> **HOW TO COMPLETE THIS TASK**: Every line that contains "materials" must be located and copied from the data.

[Excerpts from a dataset]
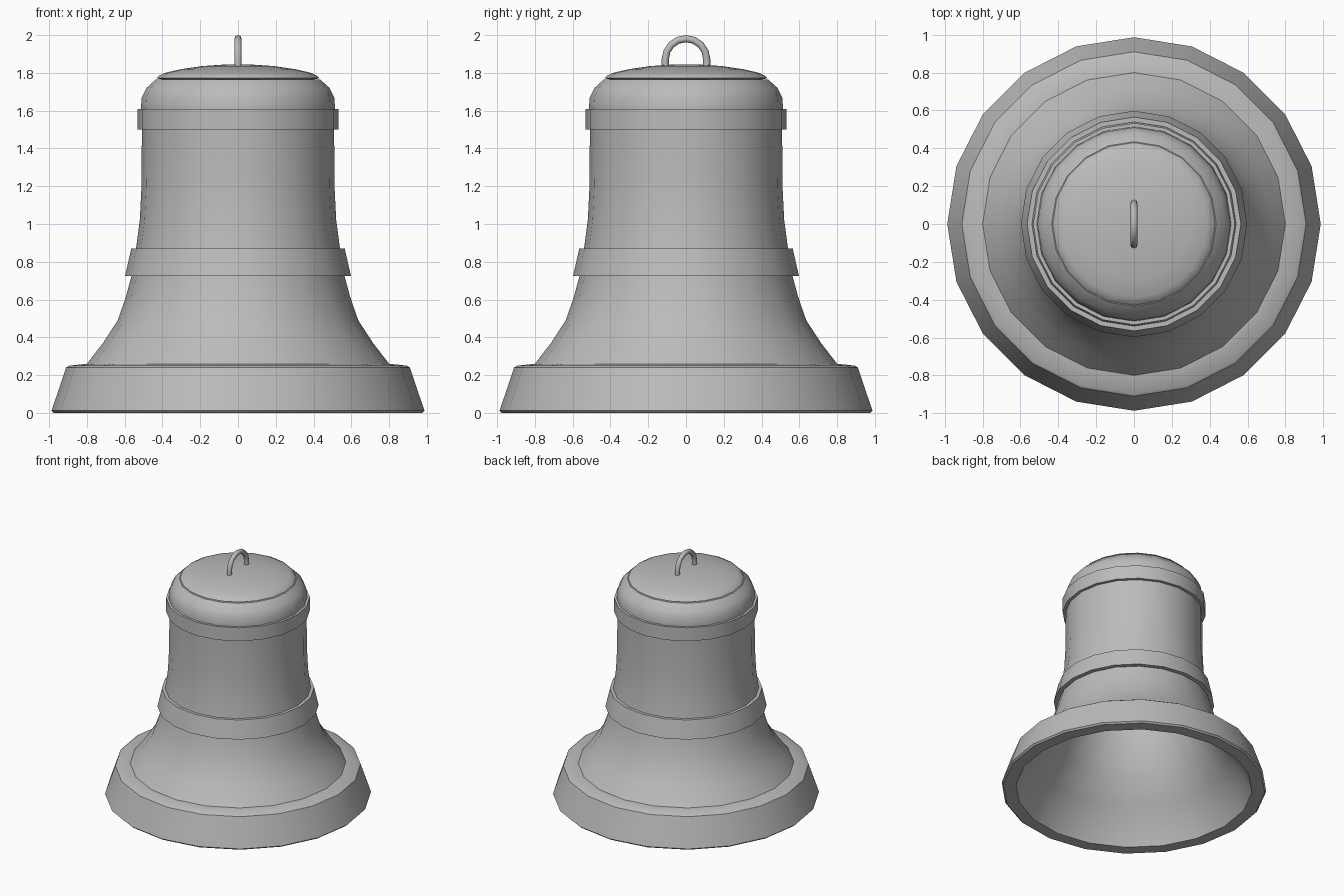
import bpy
import math

SIDES = 20

cube = bpy.data.objects.get("Cube")
if cube:
    bpy.data.objects.remove(cube, do_unlink=True)

grey = bpy.data.materials.new("cast grey metal")
grey.use_nodes = True
colour = (0.5, 0.5, 0.5, 1)
grey.diffuse_color = colour
grey.node_tree.nodes["Principled BSDF"].inputs["Base Color"].default_value = colour


def finish(obj, angle):
    obj.data.materials.append(grey)
    bpy.ops.object.select_all(action="DESELECT")
    obj.select_set(True)
    bpy.context.view_layer.objects.active = obj
    bpy.ops.object.shade_smooth_by_angle(angle=math.radians(angle))


def lathe(name, profile, closed=False, angle=35):
    """Spin (radius, height) points, listed upwards on the outside, about z."""
    verts, rings, faces = [], [], []
    for r, z in profile:
        count = SIDES if r > 0 else 1
        ring = []
        for i in range(count):
            a = math.tau * i / SIDES
            ring.append(len(verts))
            verts.append((r * math.cos(a), r * math.sin(a), z))
        rings.append(ring)
    pairs = list(zip(rings, rings[1:]))
    if closed:
        pairs.append((rings[-1], rings[0]))
    for low, high in pairs:
        # Two neighbouring points on the axis have no surface between them
        if len(low) == len(high) == 1:
            continue
        for i in range(SIDES):
            j = (i + 1) % SIDES
            if len(high) == 1:
                faces.append((low[i], low[j], high[0]))
            elif len(low) == 1:
                faces.append((low[0], high[j], high[i]))
            else:
                faces.append((low[i], low[j], high[j], high[i]))
    mesh = bpy.data.meshes.new(name)
    mesh.from_pydata(verts, [], faces)
    obj = bpy.data.objects.new(name, mesh)
    bpy.context.collection.objects.link(obj)
    finish(obj, angle)


# Hollow bell: outside from the mouth to the crown, then back down the inside
outside = [(0.975, 0), (0.987, 0.012), (0.91, 0.24), (0.895, 0.25), (0.8, 0.26),
           (0.715, 0.37), (0.637, 0.49), (0.595, 0.61), (0.565, 0.72), (0.54, 0.87),
           (0.52, 1.02), (0.511, 1.2), (0.509, 1.5), (0.514, 1.61), (0.51, 1.67),
           (0.485, 1.72), (0.435, 1.765), (0, 1.775)]
inside = [(0, 1.69), (0.36, 1.67), (0.42, 1.6), (0.43, 1.2), (0.45, 0.9),
          (0.5, 0.65), (0.59, 0.43), (0.71, 0.26), (0.81, 0.14), (0.88, 0)]
lathe("bell_body", outside + inside, closed=True)

# Raised bands around the waist and the shoulder
lathe("waist_band", [(0.54, 0.725), (0.598, 0.725), (0.565, 0.87), (0.52, 0.87)], closed=True)
lathe("shoulder_band", [(0.49, 1.5), (0.533, 1.5), (0.533, 1.61), (0.49, 1.61)], closed=True)

# Shallow domed cap
lathe("crown_cap", [(0.4, 1.765), (0.43, 1.772), (0.42, 1.784), (0.388, 1.8),
                    (0.3, 1.82), (0.19, 1.836), (0.09, 1.843), (0, 1.845)], angle=25)

# Hanging loop: a round rod bent into an arch
arch, rod, centre = 0.11, 0.019, 1.871
path = [(arch, 1.82)]
path += [(arch * math.cos(math.pi * i / 8), centre + arch * math.sin(math.pi * i / 8))
         for i in range(9)]
path.append((-arch, 1.82))
curve = bpy.data.curves.new("hanging_loop_path", "CURVE")
curve.dimensions = "3D"
curve.bevel_depth = rod
curve.bevel_resolution = 2
curve.use_fill_caps = True
spline = curve.splines.new("POLY")
spline.points.add(len(path) - 1)
for point, (y, z) in zip(spline.points, path):
    point.co = (0, y, z, 1)
loop = bpy.data.objects.new("hanging_loop", curve)
bpy.context.collection.objects.link(loop)
bpy.ops.object.select_all(action="DESELECT")
loop.select_set(True)
bpy.context.view_layer.objects.active = loop
bpy.ops.object.convert(target="MESH")
finish(bpy.context.object, 50)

> **RESPONSE TO THIS TASK**:
grey = bpy.data.materials.new("cast grey metal")
    obj.data.materials.append(grey)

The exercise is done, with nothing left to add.